Content starts
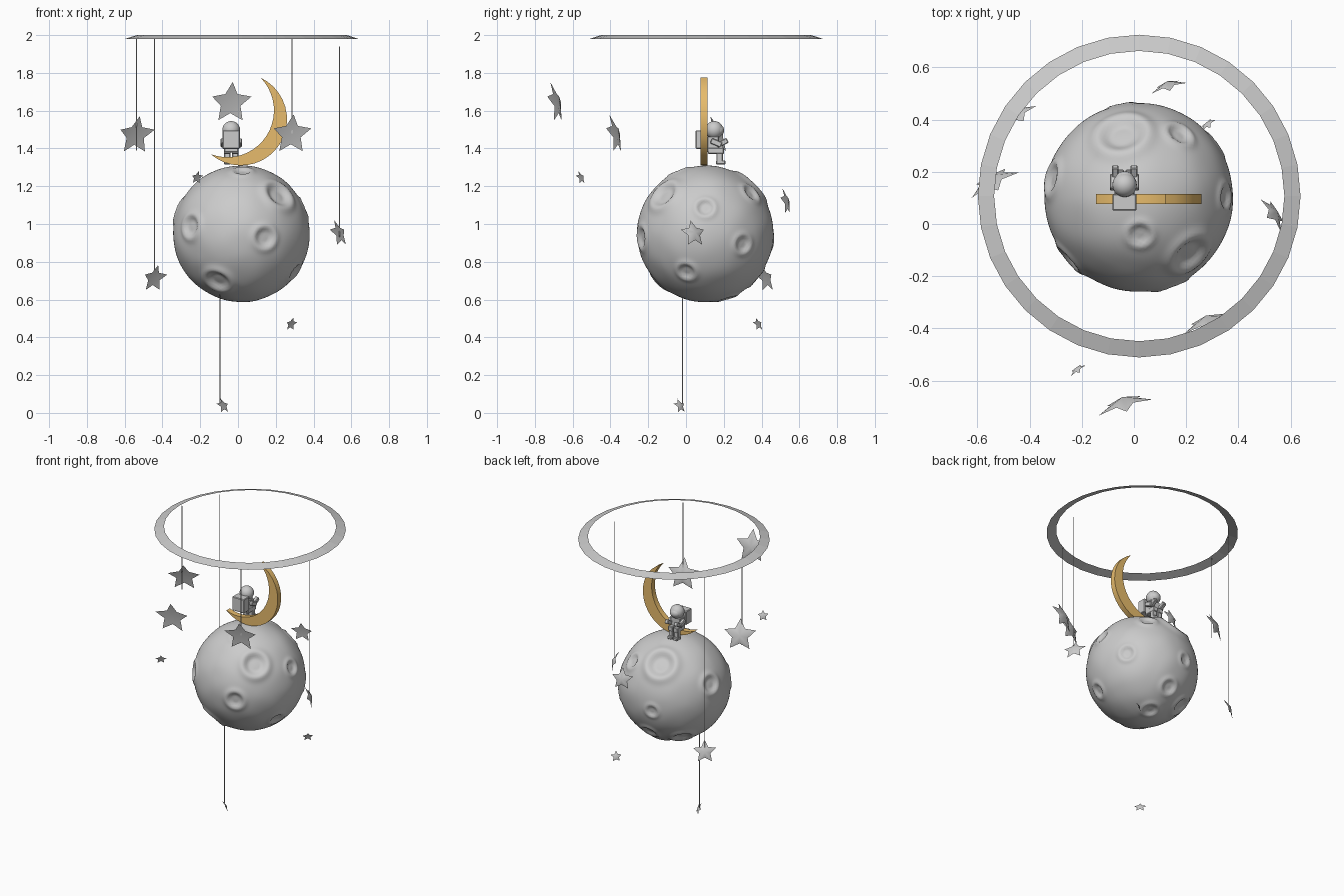
import bpy, bmesh, math
from math import sin, cos, pi
from mathutils import Vector, Matrix, noise

if "Cube" in bpy.data.objects:
    bpy.data.objects.remove(bpy.data.objects["Cube"])

CENTRE = Vector((0.018, 0.102, 0.948))


def finish(name, bm, smooth=None, mat=None):
    bmesh.ops.recalc_face_normals(bm, faces=bm.faces)
    me = bpy.data.meshes.new(name)
    bm.to_mesh(me)
    bm.free()
    ob = bpy.data.objects.new(name, me)
    bpy.context.collection.objects.link(ob)
    if mat:
        me.materials.append(mat)
    if smooth:
        bpy.ops.object.select_all(action='DESELECT')
        ob.select_set(True)
        bpy.context.view_layer.objects.active = ob
        bpy.ops.object.shade_smooth_by_angle(angle=math.radians(smooth))
    return ob


def box(name, centre, size, tilt=0.0, bevel=0.004):
    bm = bmesh.new()
    m = (Matrix.Translation(centre) @ Matrix.Rotation(tilt, 4, 'X')
         @ Matrix.Diagonal((*size, 1)))
    bmesh.ops.create_cube(bm, size=1, matrix=m)
    bmesh.ops.bevel(bm, geom=bm.edges[:], offset=bevel, segments=1, affect='EDGES')
    return finish(name, bm)


def ball(name, centre, size):
    bm = bmesh.new()
    bmesh.ops.create_uvsphere(bm, u_segments=20, v_segments=12, radius=1,
                              matrix=Matrix.Translation(centre) @ Matrix.Diagonal((*size, 1)))
    return finish(name, bm, 60)


# cratered moon: direction from the centre and rim radius of each crater
craters = [
    (0.20, -0.22, 0.21, 0.085), (0.125, -0.34, -0.02, 0.062),
    (-0.125, -0.23, -0.25, 0.075), (-0.27, -0.24, 0.04, 0.065),
    (0.295, 0.20, -0.055, 0.052), (0.285, -0.10, -0.20, 0.052),
    (0.335, 0.0, 0.14, 0.052), (0.16, 0.247, 0.22, 0.055),
    (-0.064, 0.247, 0.255, 0.10), (0.005, -0.143, 0.333, 0.050),
    (-0.335, 0.073, 0.118, 0.065), (-0.067, 0.354, -0.04, 0.045),
    (-0.18, 0.17, -0.26, 0.07), (0.004, 0.276, -0.235, 0.055),
    (0.025, 0.114, -0.343, 0.055)]
dirs = [(Vector(c[:3]).normalized(), c[3]) for c in craters]
R = 0.361
bm = bmesh.new()
bmesh.ops.create_icosphere(bm, subdivisions=6, radius=1)
for v in bm.verts:
    d = v.co.normalized()
    h = 0.003 * noise.noise(d * 3)
    for c, r in dirs:
        t = (d - c).length * R / r
        if t < 1:
            s = max(0, (t - 0.45) / 0.55)
            s = s * s * (3 - 2 * s)
            h += r * (-0.20 + 0.33 * s)
        elif t < 2:
            h += 0.13 * r * math.exp(-((t - 1) / 0.32) ** 2)
    v.co = CENTRE + d * (R + h)
finish("moon", bm, 80)

# hanging ring: a shallow conical band
bm = bmesh.new()
n = 32
loops = []
for r, z in ((0.618, 1.98), (0.556, 2.0)):
    loops.append([bm.verts.new((0.02 + r * cos(2 * pi * i / n), 0.107 + r * sin(2 * pi * i / n), z))
                  for i in range(n)])
for i in range(n):
    j = (i + 1) % n
    bm.faces.new((loops[0][i], loops[0][j], loops[1][j], loops[1][i]))
finish("hanging_ring", bm)

# golden crescent: outer and inner arcs between two tips
gold = bpy.data.materials.new("gold")
gold.diffuse_color = (0.8, 0.5, 0.15, 1)
gold.use_nodes = True
gold.node_tree.nodes["Principled BSDF"].inputs["Base Color"].default_value = gold.diffuse_color
tip_a, tip_b = Vector((0.119, 1.775)), Vector((-0.145, 1.37))
mid = (tip_a + tip_b) / 2
along = (tip_a - tip_b).normalized()
out = Vector((along.y, -along.x))
half = (tip_a - tip_b).length / 2


def arc(depth, steps=20):
    rad = (depth ** 2 + half ** 2) / (2 * depth)
    off = depth - rad
    a = math.atan2(half, -off)
    pts = []
    for i in range(steps + 1):
        t = a * (1 - 2 * i / steps) if off < 0 else (math.atan2(half, -off)) * (1 - 2 * i / steps)
        pts.append(mid + along * rad * sin(t) + out * (off + rad * cos(t)))
    return pts


outer, inner = arc(0.278), arc(0.195)
bm = bmesh.new()
rows = []
for po, pi_ in zip(outer, inner):
    rows.append([bm.verts.new((p.x, y, p.y)) for p, y in
                 ((po, 0.077), (po, 0.115), (pi_, 0.115), (pi_, 0.077))])
for a, b in zip(rows, rows[1:]):
    for k in range(4):
        m = (k + 1) % 4
        bm.faces.new((a[k], a[m], b[m], b[k]))
bmesh.ops.remove_doubles(bm, verts=bm.verts, dist=1e-5)
finish("crescent", bm, 30, gold)

# seated astronaut facing the back
X = -0.036
box("backpack", (X, 0.083, 1.447), (0.092, 0.064, 0.098))
box("torso", (X, 0.143, 1.422), (0.076, 0.062, 0.085))
ball("helmet", (X, 0.150, 1.498), (0.047, 0.047, 0.047))
ball("visor", (X, 0.168, 1.496), (0.038, 0.034, 0.032))
for side, s in (("left", -1), ("right", 1)):
    box(side + "_thigh", (X + s * 0.021, 0.158, 1.388), (0.035, 0.085, 0.034))
    box(side + "_shin", (X + s * 0.021, 0.178, 1.352), (0.033, 0.034, 0.062))
    box(side + "_boot", (X + s * 0.021, 0.184, 1.326), (0.036, 0.048, 0.022))
    box(side + "_upper_arm", (X + s * 0.043, 0.160, 1.430), (0.026, 0.060, 0.030), -0.4)
    box(side + "_forearm", (X + s * 0.036, 0.198, 1.432), (0.026, 0.050, 0.028), 0.5)


# domed five-pointed stars: position, facing direction, radius
def star(name, loc, facing, r):
    z = Vector(facing).normalized()
    y = (Vector((0, 0, 1)) - z * z.z).normalized()
    x = y.cross(z)
    at = lambda a, b, c: Vector(loc) + (x * a + y * b + z * c) * r
    bm = bmesh.new()
    rim = []
    for i in range(10):
        a = pi / 2 + i * pi / 5
        q, h = (1, -0.08) if i % 2 == 0 else (0.5, 0.03)
        rim.append(bm.verts.new(at(q * cos(a), q * sin(a), h)))
    front = bm.verts.new(at(0, 0, 0.24))
    back = bm.verts.new(at(0, 0, 0.06))
    for i in range(10):
        j = (i + 1) % 10
        bm.faces.new((rim[i], rim[j], front))
        bm.faces.new((rim[j], rim[i], back))
    finish(name, bm, 40)


stars = [
    ((-0.037, -0.688, 1.642), (-0.28, 0.93, 0.20), 0.114),
    ((0.284, -0.375, 1.475), (-0.30, 0.92, 0.22), 0.110),
    ((-0.540, 0.165, 1.470), (-0.44, 0.82, 0.30), 0.108),
    ((-0.217, -0.557, 1.246), (-0.55, 0.75, 0.35), 0.037),
    ((0.132, 0.530, 1.118), (-0.28, 0.93, 0.20), 0.075),
    ((0.535, 0.040, 0.950), (0.80, 0.50, 0.33), 0.076),
    ((-0.442, 0.420, 0.712), (-0.55, 0.75, 0.35), 0.077),
    ((0.282, 0.382, 0.470), (-0.60, 0.72, 0.38), 0.037),
    ((-0.078, -0.032, 0.038), (0.63, 0.67, 0.40), 0.042)]
for i, (loc, facing, r) in enumerate(stars):
    star("star_%d" % (i + 1), loc, facing, r)


# flat strings: x, y, top, bottom, turn
strings = [
    (-0.538, 0.140, 1.985, 1.39, 0.0), (-0.442, 0.420, 1.985, 0.74, 0.0),
    (0.286, -0.375, 1.985, 1.48, 0.0), (0.537, 0.035, 1.94, 0.93, 0.0),
    (-0.095, -0.018, 0.64, 0.05, 1.0)]
for i, (x, y, top, low, turn) in enumerate(strings):
    bm = bmesh.new()
    dx, dy = 0.003 * cos(turn), 0.003 * sin(turn)
    bm.faces.new([bm.verts.new(p) for p in (
        (x - dx, y - dy, low), (x + dx, y + dy, low), (x + dx, y + dy, top), (x - dx, y - dy, top))])
    finish("string_%d" % (i + 1), bm)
Content ends
§ Aim of the task
For every line in the material above, note whether the word "return" appears, then state the number of lines where it does and nothing else.

§ Finished task
4